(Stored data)

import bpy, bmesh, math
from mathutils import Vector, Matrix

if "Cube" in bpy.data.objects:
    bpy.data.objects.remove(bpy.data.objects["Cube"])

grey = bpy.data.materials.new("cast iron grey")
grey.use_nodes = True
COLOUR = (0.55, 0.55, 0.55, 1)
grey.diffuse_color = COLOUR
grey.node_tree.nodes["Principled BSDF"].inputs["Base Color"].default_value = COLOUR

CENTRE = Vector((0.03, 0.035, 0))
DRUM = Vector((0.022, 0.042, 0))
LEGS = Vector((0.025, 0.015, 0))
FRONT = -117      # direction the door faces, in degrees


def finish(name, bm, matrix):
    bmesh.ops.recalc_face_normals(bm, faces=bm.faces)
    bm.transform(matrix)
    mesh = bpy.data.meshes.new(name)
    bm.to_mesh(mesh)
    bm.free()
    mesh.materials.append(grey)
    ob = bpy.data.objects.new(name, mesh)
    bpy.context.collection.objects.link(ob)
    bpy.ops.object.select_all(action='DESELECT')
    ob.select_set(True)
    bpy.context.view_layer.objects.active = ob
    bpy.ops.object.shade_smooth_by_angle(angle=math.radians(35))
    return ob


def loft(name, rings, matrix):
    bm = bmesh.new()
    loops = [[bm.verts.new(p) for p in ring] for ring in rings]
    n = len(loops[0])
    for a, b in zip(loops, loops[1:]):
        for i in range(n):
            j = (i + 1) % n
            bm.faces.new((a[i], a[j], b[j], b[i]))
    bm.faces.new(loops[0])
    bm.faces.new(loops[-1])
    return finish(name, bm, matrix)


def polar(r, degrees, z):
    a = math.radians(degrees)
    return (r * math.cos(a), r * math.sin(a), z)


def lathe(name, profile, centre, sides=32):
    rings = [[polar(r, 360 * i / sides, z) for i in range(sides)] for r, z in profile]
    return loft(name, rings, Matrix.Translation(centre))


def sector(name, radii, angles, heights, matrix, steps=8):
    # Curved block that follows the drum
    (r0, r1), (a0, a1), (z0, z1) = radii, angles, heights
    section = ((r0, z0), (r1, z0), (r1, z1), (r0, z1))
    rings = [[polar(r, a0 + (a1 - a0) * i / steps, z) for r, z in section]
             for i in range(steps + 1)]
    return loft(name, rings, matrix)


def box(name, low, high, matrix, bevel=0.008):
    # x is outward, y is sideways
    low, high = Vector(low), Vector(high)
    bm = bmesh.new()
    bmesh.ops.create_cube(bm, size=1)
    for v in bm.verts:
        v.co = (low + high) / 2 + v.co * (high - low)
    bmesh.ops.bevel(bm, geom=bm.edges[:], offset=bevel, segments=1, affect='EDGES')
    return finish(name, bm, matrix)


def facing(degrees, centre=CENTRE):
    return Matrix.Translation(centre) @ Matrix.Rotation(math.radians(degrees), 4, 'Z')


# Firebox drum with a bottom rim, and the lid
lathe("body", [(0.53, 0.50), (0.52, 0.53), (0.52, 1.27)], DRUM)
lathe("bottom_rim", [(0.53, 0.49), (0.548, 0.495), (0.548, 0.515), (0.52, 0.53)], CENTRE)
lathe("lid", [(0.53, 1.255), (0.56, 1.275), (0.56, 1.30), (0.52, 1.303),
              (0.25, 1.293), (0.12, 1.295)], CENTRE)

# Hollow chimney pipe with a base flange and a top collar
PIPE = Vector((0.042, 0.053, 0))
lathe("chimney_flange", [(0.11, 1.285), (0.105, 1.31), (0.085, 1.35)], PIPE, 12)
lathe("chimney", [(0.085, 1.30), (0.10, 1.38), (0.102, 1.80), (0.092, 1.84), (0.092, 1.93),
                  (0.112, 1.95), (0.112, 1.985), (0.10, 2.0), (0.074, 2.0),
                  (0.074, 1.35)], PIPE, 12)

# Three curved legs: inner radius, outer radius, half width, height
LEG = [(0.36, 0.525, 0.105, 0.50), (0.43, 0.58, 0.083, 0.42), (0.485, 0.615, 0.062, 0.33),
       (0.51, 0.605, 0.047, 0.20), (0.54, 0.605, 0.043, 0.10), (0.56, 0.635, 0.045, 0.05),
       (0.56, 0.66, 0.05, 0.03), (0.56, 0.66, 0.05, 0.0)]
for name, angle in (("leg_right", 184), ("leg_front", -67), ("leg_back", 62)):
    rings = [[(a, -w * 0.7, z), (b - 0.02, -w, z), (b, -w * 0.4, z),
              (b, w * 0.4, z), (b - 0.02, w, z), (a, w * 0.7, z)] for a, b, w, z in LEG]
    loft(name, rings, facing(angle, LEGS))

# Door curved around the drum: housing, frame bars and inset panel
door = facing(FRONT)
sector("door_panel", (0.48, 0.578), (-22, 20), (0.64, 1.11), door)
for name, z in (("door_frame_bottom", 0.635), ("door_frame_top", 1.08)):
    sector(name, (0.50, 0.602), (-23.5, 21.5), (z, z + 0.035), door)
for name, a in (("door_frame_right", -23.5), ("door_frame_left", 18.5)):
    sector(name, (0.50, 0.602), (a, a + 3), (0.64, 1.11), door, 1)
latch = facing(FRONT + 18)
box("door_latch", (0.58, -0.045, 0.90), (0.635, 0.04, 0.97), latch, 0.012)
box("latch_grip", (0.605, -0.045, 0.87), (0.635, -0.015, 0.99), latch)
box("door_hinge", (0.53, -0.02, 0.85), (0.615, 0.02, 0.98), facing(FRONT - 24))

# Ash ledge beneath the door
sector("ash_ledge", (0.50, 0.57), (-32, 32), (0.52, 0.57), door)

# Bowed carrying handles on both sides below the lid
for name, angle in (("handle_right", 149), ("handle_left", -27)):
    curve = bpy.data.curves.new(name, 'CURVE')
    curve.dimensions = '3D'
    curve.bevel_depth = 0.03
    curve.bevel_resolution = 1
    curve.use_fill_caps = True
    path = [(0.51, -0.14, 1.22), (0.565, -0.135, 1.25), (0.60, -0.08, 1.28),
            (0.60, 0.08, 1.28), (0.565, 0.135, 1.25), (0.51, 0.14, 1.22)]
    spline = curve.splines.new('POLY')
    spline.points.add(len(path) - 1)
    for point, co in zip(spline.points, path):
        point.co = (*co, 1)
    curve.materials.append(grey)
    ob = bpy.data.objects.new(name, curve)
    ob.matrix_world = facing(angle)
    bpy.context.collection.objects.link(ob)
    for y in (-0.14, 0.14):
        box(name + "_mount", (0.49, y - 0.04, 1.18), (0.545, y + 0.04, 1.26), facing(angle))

_About this exercise_.
Each line of the records, from the opening one through the line holding "ob.select_set(True)", should be restated word for word, with nothing else in the answer.

_Task output_.
import bpy, bmesh, math
from mathutils import Vector, Matrix

if "Cube" in bpy.data.objects:
    bpy.data.objects.remove(bpy.data.objects["Cube"])

grey = bpy.data.materials.new("cast iron grey")
grey.use_nodes = True
COLOUR = (0.55, 0.55, 0.55, 1)
grey.diffuse_color = COLOUR
grey.node_tree.nodes["Principled BSDF"].inputs["Base Color"].default_value = COLOUR

CENTRE = Vector((0.03, 0.035, 0))
DRUM = Vector((0.022, 0.042, 0))
LEGS = Vector((0.025, 0.015, 0))
FRONT = -117      # direction the door faces, in degrees


def finish(name, bm, matrix):
    bmesh.ops.recalc_face_normals(bm, faces=bm.faces)
    bm.transform(matrix)
    mesh = bpy.data.meshes.new(name)
    bm.to_mesh(mesh)
    bm.free()
    mesh.materials.append(grey)
    ob = bpy.data.objects.new(name, mesh)
    bpy.context.collection.objects.link(ob)
    bpy.ops.object.select_all(action='DESELECT')
    ob.select_set(True)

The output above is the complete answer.